■ PROBLEM REQUIREMENTS
Every line in the data below from the one containing "(.012, .59, .006), CHAR)" down to the one containing "0)), .036, .036, IVORY)", both included, must be retyped exactly; no other line is to appear.

(Beginning of GIVEN INFORMATION)

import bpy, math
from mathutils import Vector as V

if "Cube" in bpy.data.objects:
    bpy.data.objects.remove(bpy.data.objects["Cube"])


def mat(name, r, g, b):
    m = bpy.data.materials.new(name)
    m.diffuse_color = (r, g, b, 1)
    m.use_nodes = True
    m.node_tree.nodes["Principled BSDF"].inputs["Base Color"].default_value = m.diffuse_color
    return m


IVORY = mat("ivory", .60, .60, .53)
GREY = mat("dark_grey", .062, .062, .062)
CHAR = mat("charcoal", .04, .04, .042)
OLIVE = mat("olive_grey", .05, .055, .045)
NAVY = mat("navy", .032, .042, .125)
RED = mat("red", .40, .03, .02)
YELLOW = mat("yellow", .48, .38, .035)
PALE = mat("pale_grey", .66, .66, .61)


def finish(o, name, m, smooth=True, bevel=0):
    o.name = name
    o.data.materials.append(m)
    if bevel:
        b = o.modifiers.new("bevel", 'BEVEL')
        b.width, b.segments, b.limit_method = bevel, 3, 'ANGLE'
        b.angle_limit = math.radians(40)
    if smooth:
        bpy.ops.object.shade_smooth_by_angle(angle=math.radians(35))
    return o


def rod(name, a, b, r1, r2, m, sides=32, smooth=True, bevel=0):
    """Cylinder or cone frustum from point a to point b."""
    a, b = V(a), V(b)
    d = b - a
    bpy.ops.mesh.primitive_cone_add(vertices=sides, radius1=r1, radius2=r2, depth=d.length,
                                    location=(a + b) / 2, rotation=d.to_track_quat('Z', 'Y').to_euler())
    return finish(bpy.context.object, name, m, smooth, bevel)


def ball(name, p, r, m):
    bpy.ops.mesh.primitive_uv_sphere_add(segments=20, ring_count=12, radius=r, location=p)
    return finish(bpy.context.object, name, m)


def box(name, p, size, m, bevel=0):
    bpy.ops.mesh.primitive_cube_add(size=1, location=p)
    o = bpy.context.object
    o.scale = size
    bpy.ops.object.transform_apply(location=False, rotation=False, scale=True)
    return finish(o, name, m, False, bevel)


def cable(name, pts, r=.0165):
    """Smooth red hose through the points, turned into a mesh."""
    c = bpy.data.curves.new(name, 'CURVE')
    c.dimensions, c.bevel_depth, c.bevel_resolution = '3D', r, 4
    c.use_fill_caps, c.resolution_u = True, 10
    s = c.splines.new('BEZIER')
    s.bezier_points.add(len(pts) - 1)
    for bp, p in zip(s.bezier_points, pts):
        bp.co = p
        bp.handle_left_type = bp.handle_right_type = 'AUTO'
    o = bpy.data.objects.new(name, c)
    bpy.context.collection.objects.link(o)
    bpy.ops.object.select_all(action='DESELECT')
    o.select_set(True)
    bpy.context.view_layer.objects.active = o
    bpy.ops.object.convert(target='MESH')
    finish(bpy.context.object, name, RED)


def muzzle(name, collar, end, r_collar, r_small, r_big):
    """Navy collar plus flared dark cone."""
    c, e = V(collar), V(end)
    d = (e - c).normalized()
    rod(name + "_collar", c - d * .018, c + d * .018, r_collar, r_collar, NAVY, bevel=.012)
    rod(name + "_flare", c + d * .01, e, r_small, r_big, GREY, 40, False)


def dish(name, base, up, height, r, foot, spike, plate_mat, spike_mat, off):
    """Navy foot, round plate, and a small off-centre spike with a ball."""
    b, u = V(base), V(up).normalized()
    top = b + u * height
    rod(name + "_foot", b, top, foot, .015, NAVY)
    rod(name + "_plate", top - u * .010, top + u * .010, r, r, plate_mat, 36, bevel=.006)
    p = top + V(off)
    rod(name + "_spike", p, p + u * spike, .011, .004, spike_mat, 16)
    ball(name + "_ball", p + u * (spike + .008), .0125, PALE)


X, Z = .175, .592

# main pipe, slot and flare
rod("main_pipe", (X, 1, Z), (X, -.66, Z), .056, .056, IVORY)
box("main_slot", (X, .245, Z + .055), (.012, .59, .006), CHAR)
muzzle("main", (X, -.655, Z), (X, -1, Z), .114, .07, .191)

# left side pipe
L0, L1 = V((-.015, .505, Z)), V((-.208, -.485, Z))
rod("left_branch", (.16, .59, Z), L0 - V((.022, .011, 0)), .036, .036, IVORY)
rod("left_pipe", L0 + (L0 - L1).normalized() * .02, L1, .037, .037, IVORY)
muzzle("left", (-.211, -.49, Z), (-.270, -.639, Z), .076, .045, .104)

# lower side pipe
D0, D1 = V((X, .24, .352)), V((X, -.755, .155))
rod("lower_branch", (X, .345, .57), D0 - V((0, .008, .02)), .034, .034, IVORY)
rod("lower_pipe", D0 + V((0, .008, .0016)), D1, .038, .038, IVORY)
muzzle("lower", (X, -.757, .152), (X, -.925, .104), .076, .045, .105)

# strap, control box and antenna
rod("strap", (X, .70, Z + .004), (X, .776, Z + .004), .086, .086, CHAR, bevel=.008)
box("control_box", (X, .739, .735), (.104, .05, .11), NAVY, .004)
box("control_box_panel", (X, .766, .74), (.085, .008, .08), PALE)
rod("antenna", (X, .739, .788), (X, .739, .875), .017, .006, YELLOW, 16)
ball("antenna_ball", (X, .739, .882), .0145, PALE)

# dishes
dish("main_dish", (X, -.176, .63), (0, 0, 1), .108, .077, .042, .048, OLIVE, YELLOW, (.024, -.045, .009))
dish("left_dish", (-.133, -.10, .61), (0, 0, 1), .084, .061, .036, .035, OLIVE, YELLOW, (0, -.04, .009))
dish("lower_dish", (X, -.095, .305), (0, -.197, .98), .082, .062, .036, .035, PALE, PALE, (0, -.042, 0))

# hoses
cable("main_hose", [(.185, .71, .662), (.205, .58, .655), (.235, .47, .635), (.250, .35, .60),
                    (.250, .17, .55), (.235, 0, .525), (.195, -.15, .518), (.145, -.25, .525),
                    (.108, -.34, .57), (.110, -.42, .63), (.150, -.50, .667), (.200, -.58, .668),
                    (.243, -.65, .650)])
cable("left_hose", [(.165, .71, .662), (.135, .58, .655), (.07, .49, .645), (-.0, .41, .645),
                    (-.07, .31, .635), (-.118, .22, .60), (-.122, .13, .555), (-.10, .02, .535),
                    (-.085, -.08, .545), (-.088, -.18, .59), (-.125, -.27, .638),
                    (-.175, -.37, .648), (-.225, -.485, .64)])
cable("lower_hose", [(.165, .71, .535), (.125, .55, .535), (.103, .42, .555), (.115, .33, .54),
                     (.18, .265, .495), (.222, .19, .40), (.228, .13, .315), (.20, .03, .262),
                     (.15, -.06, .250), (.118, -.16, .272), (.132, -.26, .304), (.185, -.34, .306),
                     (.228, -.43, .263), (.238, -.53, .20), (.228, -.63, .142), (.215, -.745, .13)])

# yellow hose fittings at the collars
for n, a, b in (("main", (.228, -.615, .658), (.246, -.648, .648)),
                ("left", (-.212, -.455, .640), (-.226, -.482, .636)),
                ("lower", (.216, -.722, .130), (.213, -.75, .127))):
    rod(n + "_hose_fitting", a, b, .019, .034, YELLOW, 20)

(End of GIVEN INFORMATION)

■ COMPLETED EXERCISE
box("main_slot", (X, .245, Z + .055), (.012, .59, .006), CHAR)
muzzle("main", (X, -.655, Z), (X, -1, Z), .114, .07, .191)

# left side pipe
L0, L1 = V((-.015, .505, Z)), V((-.208, -.485, Z))
rod("left_branch", (.16, .59, Z), L0 - V((.022, .011, 0)), .036, .036, IVORY)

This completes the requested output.